**REQUIRED ACTION:** When you reach the line containing "const stack = new THREE.Group();" in the data below, begin returning lines exactly as written, and stop once the line containing "const points = profile.map(([r, y])" has been returned.

[Records contained in a dataset]

'''

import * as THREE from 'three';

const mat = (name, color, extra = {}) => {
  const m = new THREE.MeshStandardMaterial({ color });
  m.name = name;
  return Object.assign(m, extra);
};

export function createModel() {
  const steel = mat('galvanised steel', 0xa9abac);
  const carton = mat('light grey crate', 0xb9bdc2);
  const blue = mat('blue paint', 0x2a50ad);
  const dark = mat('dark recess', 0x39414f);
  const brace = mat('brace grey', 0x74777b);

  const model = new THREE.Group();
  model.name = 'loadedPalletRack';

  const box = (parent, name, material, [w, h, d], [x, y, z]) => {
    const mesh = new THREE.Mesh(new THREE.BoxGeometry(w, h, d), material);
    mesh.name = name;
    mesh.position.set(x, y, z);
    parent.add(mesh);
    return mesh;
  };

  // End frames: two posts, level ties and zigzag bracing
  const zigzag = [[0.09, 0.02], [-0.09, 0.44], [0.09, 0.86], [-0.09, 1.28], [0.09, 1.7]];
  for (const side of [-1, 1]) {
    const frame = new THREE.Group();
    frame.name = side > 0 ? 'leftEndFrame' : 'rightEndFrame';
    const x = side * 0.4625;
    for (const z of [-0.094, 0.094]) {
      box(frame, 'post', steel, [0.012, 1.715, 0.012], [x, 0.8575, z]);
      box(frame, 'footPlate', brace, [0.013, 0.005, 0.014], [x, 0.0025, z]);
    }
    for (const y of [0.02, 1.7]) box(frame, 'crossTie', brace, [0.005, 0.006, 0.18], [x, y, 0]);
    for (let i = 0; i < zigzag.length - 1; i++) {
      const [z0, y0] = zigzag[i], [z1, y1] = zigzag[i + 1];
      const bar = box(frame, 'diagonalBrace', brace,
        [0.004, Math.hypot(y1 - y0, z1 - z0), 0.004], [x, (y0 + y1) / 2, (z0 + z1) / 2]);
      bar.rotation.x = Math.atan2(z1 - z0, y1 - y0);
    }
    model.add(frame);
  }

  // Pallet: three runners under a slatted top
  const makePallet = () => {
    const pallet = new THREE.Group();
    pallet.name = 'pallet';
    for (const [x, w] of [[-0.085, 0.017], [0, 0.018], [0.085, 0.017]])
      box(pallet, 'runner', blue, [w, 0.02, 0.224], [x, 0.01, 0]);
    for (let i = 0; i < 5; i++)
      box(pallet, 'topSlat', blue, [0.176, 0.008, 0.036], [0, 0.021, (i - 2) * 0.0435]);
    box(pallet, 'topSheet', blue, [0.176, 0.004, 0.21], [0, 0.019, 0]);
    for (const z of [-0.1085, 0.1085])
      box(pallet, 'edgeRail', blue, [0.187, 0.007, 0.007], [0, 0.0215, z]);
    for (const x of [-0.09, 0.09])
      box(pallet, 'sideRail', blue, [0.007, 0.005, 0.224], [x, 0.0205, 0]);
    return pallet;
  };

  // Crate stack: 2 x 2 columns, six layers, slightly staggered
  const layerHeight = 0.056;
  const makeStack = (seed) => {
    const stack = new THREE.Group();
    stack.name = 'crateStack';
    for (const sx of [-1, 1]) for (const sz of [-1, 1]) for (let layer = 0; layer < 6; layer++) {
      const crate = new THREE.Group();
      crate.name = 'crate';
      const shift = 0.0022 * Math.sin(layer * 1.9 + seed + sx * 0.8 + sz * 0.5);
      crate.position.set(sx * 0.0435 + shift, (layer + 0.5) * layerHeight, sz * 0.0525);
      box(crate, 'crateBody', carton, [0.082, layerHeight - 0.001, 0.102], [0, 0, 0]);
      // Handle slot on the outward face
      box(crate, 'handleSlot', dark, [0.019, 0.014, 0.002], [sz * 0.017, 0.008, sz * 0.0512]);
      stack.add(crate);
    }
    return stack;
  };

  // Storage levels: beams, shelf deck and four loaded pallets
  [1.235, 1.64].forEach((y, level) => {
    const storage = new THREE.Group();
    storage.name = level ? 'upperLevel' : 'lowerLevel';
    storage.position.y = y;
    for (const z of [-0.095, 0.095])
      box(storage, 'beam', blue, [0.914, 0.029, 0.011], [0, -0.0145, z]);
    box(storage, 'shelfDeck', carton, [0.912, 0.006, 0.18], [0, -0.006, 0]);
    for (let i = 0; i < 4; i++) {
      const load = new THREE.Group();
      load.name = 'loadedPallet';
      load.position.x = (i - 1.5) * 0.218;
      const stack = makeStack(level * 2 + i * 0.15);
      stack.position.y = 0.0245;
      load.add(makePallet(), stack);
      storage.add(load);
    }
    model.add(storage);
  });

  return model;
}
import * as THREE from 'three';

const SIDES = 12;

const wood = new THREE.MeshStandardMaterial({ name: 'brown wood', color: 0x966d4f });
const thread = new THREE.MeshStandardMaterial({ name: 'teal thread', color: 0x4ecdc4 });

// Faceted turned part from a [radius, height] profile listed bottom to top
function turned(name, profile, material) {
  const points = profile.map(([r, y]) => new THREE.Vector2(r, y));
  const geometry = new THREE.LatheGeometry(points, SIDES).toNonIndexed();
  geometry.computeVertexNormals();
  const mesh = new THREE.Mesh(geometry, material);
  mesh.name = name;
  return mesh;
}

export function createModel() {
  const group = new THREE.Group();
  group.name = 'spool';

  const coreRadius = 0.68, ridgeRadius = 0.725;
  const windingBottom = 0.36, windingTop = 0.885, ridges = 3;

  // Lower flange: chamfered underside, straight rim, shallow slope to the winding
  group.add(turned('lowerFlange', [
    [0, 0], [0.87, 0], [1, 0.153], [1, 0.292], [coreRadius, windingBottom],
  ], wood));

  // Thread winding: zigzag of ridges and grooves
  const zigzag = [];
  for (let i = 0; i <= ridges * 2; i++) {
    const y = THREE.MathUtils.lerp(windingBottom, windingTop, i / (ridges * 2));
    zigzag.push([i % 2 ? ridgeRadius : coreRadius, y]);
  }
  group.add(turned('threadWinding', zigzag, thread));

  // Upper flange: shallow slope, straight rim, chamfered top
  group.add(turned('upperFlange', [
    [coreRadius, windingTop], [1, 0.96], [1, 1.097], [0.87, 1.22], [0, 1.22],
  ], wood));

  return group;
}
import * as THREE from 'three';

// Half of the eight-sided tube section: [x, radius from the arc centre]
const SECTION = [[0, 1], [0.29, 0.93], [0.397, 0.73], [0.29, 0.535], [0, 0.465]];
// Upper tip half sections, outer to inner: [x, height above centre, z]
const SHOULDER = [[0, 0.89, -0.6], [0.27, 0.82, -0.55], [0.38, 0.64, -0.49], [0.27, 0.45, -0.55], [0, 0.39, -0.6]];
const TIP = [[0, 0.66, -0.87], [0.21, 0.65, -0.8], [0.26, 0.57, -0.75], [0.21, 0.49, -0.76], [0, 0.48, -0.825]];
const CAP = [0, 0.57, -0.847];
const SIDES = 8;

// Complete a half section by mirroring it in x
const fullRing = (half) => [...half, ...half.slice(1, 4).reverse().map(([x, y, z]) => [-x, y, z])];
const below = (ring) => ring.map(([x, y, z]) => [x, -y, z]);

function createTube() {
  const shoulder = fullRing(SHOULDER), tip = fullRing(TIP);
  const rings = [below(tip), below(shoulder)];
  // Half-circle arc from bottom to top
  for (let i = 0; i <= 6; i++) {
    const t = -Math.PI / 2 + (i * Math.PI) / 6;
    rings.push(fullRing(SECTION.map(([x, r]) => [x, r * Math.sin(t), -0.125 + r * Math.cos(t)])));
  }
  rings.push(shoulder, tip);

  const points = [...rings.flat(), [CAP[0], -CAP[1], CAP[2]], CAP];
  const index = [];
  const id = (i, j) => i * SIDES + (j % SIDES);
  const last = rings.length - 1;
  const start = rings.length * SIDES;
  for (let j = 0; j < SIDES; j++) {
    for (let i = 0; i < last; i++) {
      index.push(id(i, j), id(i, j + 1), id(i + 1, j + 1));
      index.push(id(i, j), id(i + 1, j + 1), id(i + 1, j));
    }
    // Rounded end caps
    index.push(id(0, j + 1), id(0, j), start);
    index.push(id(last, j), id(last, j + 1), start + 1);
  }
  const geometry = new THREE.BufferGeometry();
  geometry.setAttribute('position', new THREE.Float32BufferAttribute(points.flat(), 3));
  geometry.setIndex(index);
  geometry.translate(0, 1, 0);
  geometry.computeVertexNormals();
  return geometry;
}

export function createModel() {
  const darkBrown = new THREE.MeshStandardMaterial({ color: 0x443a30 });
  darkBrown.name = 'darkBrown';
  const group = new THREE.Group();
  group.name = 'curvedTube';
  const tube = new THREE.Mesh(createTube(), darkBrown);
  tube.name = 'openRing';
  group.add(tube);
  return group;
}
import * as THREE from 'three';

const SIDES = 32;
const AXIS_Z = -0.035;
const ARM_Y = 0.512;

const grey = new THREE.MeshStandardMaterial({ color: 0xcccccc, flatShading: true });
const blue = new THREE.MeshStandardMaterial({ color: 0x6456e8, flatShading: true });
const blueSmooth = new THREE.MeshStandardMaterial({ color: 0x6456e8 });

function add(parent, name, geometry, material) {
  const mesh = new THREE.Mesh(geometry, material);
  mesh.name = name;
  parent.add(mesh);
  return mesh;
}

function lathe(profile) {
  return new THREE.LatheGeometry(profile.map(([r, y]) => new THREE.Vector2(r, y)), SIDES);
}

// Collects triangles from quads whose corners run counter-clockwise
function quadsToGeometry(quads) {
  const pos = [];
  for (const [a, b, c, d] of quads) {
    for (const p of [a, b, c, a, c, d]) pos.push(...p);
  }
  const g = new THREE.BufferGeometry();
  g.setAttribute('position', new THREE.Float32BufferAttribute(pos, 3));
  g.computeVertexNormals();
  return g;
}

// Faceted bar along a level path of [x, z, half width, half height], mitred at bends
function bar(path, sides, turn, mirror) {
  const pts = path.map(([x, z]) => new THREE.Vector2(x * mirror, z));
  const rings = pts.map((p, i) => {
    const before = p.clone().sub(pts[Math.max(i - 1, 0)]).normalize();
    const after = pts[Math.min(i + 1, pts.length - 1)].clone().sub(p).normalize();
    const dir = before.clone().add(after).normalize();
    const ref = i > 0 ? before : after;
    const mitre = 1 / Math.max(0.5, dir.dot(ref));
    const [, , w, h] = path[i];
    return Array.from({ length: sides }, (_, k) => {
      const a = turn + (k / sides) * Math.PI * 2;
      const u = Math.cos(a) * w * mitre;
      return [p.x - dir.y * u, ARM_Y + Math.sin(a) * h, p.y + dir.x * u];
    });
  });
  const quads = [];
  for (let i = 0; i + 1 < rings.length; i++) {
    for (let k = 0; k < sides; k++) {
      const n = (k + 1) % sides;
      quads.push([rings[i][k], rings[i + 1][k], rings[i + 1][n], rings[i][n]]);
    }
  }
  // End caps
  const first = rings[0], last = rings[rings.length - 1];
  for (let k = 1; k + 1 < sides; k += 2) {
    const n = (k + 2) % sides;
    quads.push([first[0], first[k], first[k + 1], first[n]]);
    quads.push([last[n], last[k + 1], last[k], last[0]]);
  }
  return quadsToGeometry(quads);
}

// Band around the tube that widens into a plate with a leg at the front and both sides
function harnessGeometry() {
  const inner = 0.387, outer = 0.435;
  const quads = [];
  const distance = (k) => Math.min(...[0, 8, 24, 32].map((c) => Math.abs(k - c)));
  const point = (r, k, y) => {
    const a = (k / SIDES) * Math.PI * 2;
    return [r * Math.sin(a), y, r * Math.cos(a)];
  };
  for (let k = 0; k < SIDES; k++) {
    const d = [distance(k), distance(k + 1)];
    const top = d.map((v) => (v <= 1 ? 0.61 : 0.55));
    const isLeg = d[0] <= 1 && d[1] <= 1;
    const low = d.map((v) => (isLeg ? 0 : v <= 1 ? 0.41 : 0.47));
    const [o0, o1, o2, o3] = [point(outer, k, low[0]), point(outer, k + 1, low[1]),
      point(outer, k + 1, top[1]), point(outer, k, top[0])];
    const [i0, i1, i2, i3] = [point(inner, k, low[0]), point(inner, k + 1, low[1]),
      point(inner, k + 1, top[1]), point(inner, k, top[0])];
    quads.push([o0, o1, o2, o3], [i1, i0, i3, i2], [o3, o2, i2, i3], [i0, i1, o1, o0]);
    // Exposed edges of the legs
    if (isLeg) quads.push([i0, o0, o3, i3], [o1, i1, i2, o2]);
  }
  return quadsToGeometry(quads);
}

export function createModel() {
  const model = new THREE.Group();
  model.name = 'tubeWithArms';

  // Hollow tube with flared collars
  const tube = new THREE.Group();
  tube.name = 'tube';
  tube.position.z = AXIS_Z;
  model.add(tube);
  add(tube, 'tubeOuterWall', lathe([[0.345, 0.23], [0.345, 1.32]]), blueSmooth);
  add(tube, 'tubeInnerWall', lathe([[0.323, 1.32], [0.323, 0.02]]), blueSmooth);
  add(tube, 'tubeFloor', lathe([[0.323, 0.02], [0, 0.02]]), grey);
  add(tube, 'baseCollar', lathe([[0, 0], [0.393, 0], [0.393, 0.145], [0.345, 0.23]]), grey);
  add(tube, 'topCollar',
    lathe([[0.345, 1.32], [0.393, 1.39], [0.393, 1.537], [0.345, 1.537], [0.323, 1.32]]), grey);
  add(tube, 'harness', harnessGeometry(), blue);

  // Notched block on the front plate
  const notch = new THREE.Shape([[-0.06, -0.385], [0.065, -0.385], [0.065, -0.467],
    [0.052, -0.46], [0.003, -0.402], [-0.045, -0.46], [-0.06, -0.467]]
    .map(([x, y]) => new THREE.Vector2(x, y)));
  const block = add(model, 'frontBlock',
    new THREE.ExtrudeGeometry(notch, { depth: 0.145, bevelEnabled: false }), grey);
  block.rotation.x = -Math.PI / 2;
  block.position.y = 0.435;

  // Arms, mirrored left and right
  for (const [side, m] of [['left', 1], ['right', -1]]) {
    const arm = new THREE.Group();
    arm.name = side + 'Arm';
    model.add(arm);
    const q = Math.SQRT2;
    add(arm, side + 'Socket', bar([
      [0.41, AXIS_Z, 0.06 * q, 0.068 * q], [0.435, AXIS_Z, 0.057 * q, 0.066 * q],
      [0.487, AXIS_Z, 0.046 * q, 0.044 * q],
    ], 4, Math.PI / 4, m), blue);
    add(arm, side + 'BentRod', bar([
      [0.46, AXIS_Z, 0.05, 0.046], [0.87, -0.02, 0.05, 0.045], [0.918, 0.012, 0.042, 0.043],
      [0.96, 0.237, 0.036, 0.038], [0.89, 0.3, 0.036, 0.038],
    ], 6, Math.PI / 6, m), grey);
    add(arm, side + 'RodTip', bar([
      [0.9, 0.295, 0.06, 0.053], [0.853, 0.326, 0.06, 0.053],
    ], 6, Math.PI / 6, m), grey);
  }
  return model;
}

'''

**ANSWER AREA:**
    const stack = new THREE.Group();
    stack.name = 'crateStack';
    for (const sx of [-1, 1]) for (const sz of [-1, 1]) for (let layer = 0; layer < 6; layer++) {
      const crate = new THREE.Group();
      crate.name = 'crate';
      const shift = 0.0022 * Math.sin(layer * 1.9 + seed + sx * 0.8 + sz * 0.5);
      crate.position.set(sx * 0.0435 + shift, (layer + 0.5) * layerHeight, sz * 0.0525);
      box(crate, 'crateBody', carton, [0.082, layerHeight - 0.001, 0.102], [0, 0, 0]);
      // Handle slot on the outward face
      box(crate, 'handleSlot', dark, [0.019, 0.014, 0.002], [sz * 0.017, 0.008, sz * 0.0512]);
      stack.add(crate);
    }
    return stack;
  };

  // Storage levels: beams, shelf deck and four loaded pallets
  [1.235, 1.64].forEach((y, level) => {
    const storage = new THREE.Group();
    storage.name = level ? 'upperLevel' : 'lowerLevel';
    storage.position.y = y;
    for (const z of [-0.095, 0.095])
      box(storage, 'beam', blue, [0.914, 0.029, 0.011], [0, -0.0145, z]);
    box(storage, 'shelfDeck', carton, [0.912, 0.006, 0.18], [0, -0.006, 0]);
    for (let i = 0; i < 4; i++) {
      const load = new THREE.Group();
      load.name = 'loadedPallet';
      load.position.x = (i - 1.5) * 0.218;
      const stack = makeStack(level * 2 + i * 0.15);
      stack.position.y = 0.0245;
      load.add(makePallet(), stack);
      storage.add(load);
    }
    model.add(storage);
  });

  return model;
}
import * as THREE from 'three';

const SIDES = 12;

const wood = new THREE.MeshStandardMaterial({ name: 'brown wood', color: 0x966d4f });
const thread = new THREE.MeshStandardMaterial({ name: 'teal thread', color: 0x4ecdc4 });

// Faceted turned part from a [radius, height] profile listed bottom to top
function turned(name, profile, material) {
  const points = profile.map(([r, y]) => new THREE.Vector2(r, y));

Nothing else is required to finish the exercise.